Increasing Literacy and Connectivity: It All Begins With UHD’s Bilingual E-Library
By Marie Jacinto
What’s not to love about a project to improve literacy and connectivity for Houston’s Hispanic community that involves children, parents, PTOs/PTAs, in-service bilingual/ESL teachers, and UHD pre-service teachers and students in other areas of study?
This two-year project to expand the UHD bilingual e-library is the brainchild of Dr. Irene Chen, Professor of Education in the Department of Urban Education in UHD’s College of Public Service, and Dr. Maria Bhattacharjee, a former UHD Associate Professor of Education. They recently received notice from the U.S. Department of Commerce that their project proposal was awarded $2,470,225.
The project promises to have a dramatic impact on workforce development and, ultimately, the local economy, as the City of Houston seeks to increase the literacy skills of Houstonians by one level. The benefits of this project will extend beyond Houston, since access to the bilingual e-library will be available worldwide.
“During the development of our 2022-2027 Strategic Plan: A New Paradigm, we set our sights on becoming an Anchor Institution for the region,” stated President Blanchard. “This project epitomizes what it means for UHD to be an anchor for the city—not only through an accessible, online library specifically targeting Houston’s Latino community, but also as a resource and workforce development tool to grow the local economy significantly.”
According to Houston’s Adult Literacy Blueprint Executive Summary Report, published by the Mayor’s Office for Adult Literacy in partnership with Barbara Bush Houston Literacy Foundation, the City of Houston’s economic growth is linked to literacy achievement. The report stated, “Harris County’s economy could grow by $13 billion if adults with low literacy could increase their literacy skills by even one level.” According to the same report, connectivity is another challenge Houstonians need to address. “In Houston, about 142,650 households do not have a computer at home and almost twice that amount, about 267,250 households, do not have broadband internet access.”

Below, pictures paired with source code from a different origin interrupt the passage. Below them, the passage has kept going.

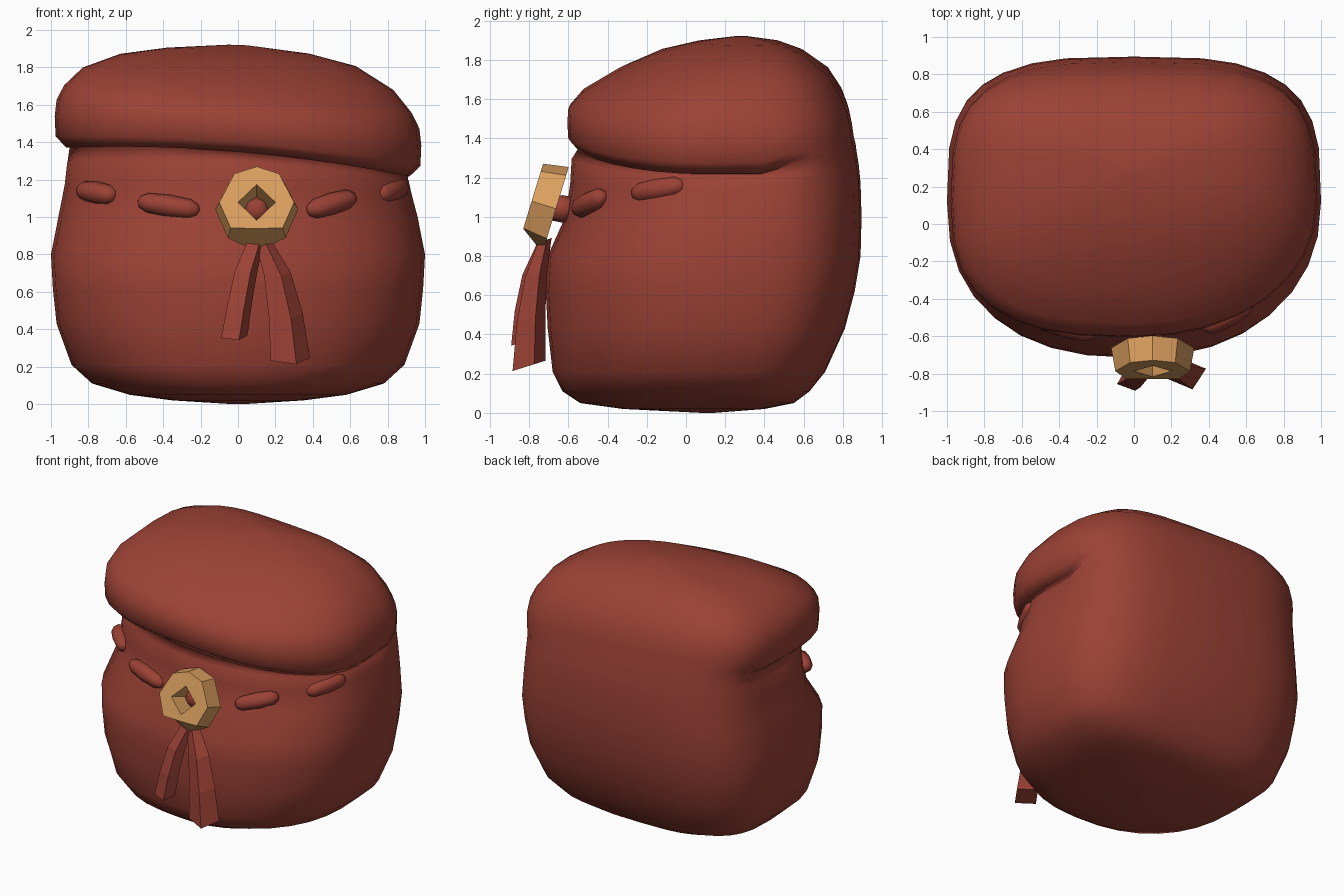
import bpy, bmesh, math
from mathutils import Vector, Matrix

cube = bpy.data.objects.get("Cube")
if cube:
    bpy.data.objects.remove(cube)


def material(name, rgb):
    m = bpy.data.materials.new(name)
    m.use_nodes = True
    m.diffuse_color = (*rgb, 1)
    m.node_tree.nodes["Principled BSDF"].inputs["Base Color"].default_value = (*rgb, 1)
    return m


RED = material("red cloth", (0.33, 0.054, 0.036))
GOLD = material("gold", (0.71, 0.35, 0.115))


def finish(name, bm, mat, smooth=False):
    bmesh.ops.recalc_face_normals(bm, faces=bm.faces)
    for f in bm.faces:
        f.smooth = smooth
    mesh = bpy.data.meshes.new(name)
    bm.to_mesh(mesh)
    bm.free()
    mesh.materials.append(mat)
    obj = bpy.data.objects.new(name, mesh)
    bpy.context.collection.objects.link(obj)
    return obj


def loft(rings, caps=True, closed=False):
    """Join rings of points with quads."""
    bm = bmesh.new()
    vs = [[bm.verts.new(p) for p in r] for r in rings]
    n = len(vs[0])
    pairs = list(zip(vs, vs[1:])) + ([(vs[-1], vs[0])] if closed else [])
    for a, b in pairs:
        for i in range(n):
            j = (i + 1) % n
            bm.faces.new((a[i], a[j], b[j], b[i]))
    if caps:
        bm.faces.new(vs[0])
        bm.faces.new(vs[-1])
    return bm


def clamp(v):
    return max(0.0, min(1.0, v))


# Squareness of the front corners (left, right) for each zone of the pouch
BODY, NECK, FLAP = (2.2, 2.4), (1.95, 2.0), (2.1, 2.75)

# Pouch: zone, then height, half width, front y, back y;
# pinch, side sag and drop only act in front of the flap hinge
PROFILE = [
    (BODY, 0.0, .03, .08, .14), (BODY, .02, .35, -.32, .40),
    (BODY, .05, .58, -.54, .55), (BODY, .11, .78, -.63, .63),
    (BODY, .21, .89, -.68, .71), (BODY, .43, .97, -.705, .81),
    (BODY, .62, .99, -.715, .86), (BODY, .80, 1.0, -.705, .89),
    (NECK, 1.0, .98, -.63, .895, .02), (NECK, 1.17, .965, -.62, .89, .04, .02),
    (NECK, 1.27, .96, -.62, .88, .05, .05, -.025),
    (NECK, 1.33, .96, -.62, .87, .11, .05, -.035),
    (FLAP, 1.37, .965, -.59, .865, .05, .06, .02),
    (FLAP, 1.41, .975, -.60, .855, 0, .05, .01), (FLAP, 1.48, .98, -.605, .845, 0, .02),
    (FLAP, 1.55, .97, -.60, .83), (FLAP, 1.63, .93, -.53, .80),
    (FLAP, 1.74, .83, -.35, .73), (FLAP, 1.84, .63, -.14, .60),
    (FLAP, 1.89, .38, .05, .48), (FLAP, 1.92, .05, .25, .31),
]


def pouch_ring(zone, z, w, front, back, pinch=0, sag=0, drop=0, n=32):
    cy = max(front, min(back, .12)) if z < 1.7 else (front + back) / 2
    slant = .08 * clamp((z - 1.1) / .25) * clamp((2.1 - z) / .4)
    ring = []
    for i in range(n):
        a = math.tau * i / n
        c, s = math.cos(a), math.sin(a)
        e = 3.3 if s > 0 else zone[0 if c > 0 else 1]
        x = w * math.copysign(abs(c) ** (2 / e), c)
        y = (back - cy if s > 0 else cy - front) * math.copysign(abs(s) ** (2 / e), s)
        fade = clamp((.57 - (y + cy)) / .17)
        k = 1 - pinch * fade
        ring.append((x * k, cy + y * k, z - slant * x - (sag * x * x + drop) * fade))
    return ring


finish("pouch", loft([pouch_ring(*p) for p in PROFILE]), RED, True)


# Drawstring stitches: centre, direction, length
def bead(name, centre, direction, length, thick=.06):
    bm = bmesh.new()
    bmesh.ops.create_uvsphere(bm, u_segments=8, v_segments=6, radius=1)
    for v in bm.verts:
        v.co.z = math.copysign(abs(v.co.z) ** .55, v.co.z)
    rot = Vector(direction).to_track_quat('Z', 'Y').to_matrix().to_4x4()
    bm.transform(Matrix.Translation(centre) @ rot
                 @ Matrix.Diagonal((thick, thick, length / 2, 1)))
    finish(name, bm, RED, True)


bead("stitch_right_outer", (-.755, -.30, 1.13), (.19, -.19, -.03), .28)
bead("stitch_right_inner", (-.37, -.545, 1.06), (.34, -.09, -.05), .35)
bead("stitch_left_inner", (.50, -.49, 1.07), (.27, .15, .08), .31)
bead("stitch_left_outer", (.82, -.14, 1.14), (.14, .27, .05), .31)
bead("knot", (.10, -.63, 1.04), (0, 1, 0), .14, .07)

# Coin toggle: faceted ring with a diamond hole, leaning back
ANGLES = (90, 53, 0, -46, -90, -134, 180, 127)


def coin_ring(radius, depth, hole=False):
    pts = []
    for i, deg in enumerate(ANGLES):
        a = math.radians(45 * (2 - i) if hole else deg)
        r = radius * (.7071 if hole and i % 2 else 1)
        if not hole and i == 4:
            r *= .73 if depth < 0 else 1.06
        pts.append((r * math.cos(a), depth, r * math.sin(a)))
    return pts


coin = loft([coin_ring(.20, -.065), coin_ring(.222, .065),
             coin_ring(.07, .065, True), coin_ring(.10, -.065, True)],
            caps=False, closed=True)
coin.transform(Matrix.Translation((.10, -.725, 1.06)) @ Matrix.Rotation(math.radians(-17), 4, 'X'))
finish("coin_toggle", coin, GOLD)


# Tassel strips: four-sided, widening downwards
def tassel(name, path, turn):
    rings = []
    for x, y, z, r in path:
        rings.append([(x + r * math.cos(turn + k * math.pi / 2),
                       y + .8 * r * math.sin(turn + k * math.pi / 2),
                       z + .25 * r * math.sin(turn + k * math.pi / 2)) for k in range(4)])
    finish(name, loft(rings), RED)


tassel("tassel_short", [(.10, -.72, .88, .05), (.045, -.785, .72, .065),
                        (.01, -.82, .54, .07), (-.02, -.835, .36, .075)], .35)
tassel("tassel_long", [(.13, -.72, .88, .045), (.21, -.765, .70, .075),
                       (.255, -.79, .48, .095), (.28, -.80, .24, .11)], .3)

Ten UHD bilingual students and two reading specialists will assist 240 Hispanic families in writing culturally meaningful stories over the two years of the project. These stories will be part of the UHD-upgraded bilingual e-library. Through this interaction, Hispanic families will learn to use the e-library for self-teaching as well as reading and writing with their children at home.
“Teachers in the UHD anchor community also play an essential role in preparing Hispanic individuals for the job market in Houston,” stated Chen. “Therefore, it is crucial to support teachers, too. UHD pre-service teachers and in-service bilingual/ESL teachers at seven elementary schools with high Hispanic enrollment will have the opportunity to participate in the training of reading comprehension strategies using the e-library.”
Furthermore, the plan is to mobilize the Hispanic community by involving the Parent Teacher Organization/Association representatives from each of the seven campuses. They will visit UHD monthly to learn how to prepare their students to complete a bachelor’s degree at UHD and how to use the e-library to support the development of literacy skills. There will be opportunities for all parents at these schools to attend the meetings virtually. Also, 19 students from different programs, such as Urban Education, Communication, and Technology, will work together to create a community of learners that link Hispanic families and pre-service and in-service teachers to the e-library and each other.
“The expectation is that as Hispanic families use the e-library, they will increase their literacy skills levels and abilities to self-teach using technology,” stated Bhattacharjee. “These skill sets, in turn, will increase the number of Hispanic individuals prepared to enter the labor market in Houston.”
The University of Houston-Downtown (UHD) is the second-largest university in Houston and has served the educational needs of the nation’s fourth-largest city since 1974. As one of four distinct public universities in the University of Houston System, UHD is a comprehensive, four-year university led by President Loren J. Blanchard. Annually, UHD educates approximately 14,000 students, boasts more than 66,000 alumni, and offers 45 bachelor’s degrees, 12 master’s degrees, and 19 online programs within four colleges: Marilyn Davies College of Business, College of Humanities and Social Sciences, College of Public Service, and College of Sciences and Technology. UHD has one of the lowest tuition rates in Texas.
U.S. News and World Report ranked UHD among the nation’s Best Online Bachelor’s Programs for Applied Administration and Best Online Master’s Programs in Criminal Justice, as well as a Top Performer in Social Mobility. The Wall Street Journal/College Pulse ranked UHD one of the best colleges in the U.S. for its 2024 rankings, with notable distinctions: No. 1 for diversity (tied) and No. 3 for student experience. The University is designated as a Hispanic-Serving Institution, a Minority-Serving Institution, and a Military Friendly School. For more information on the University of Houston-Downtown, visit uhd.edu.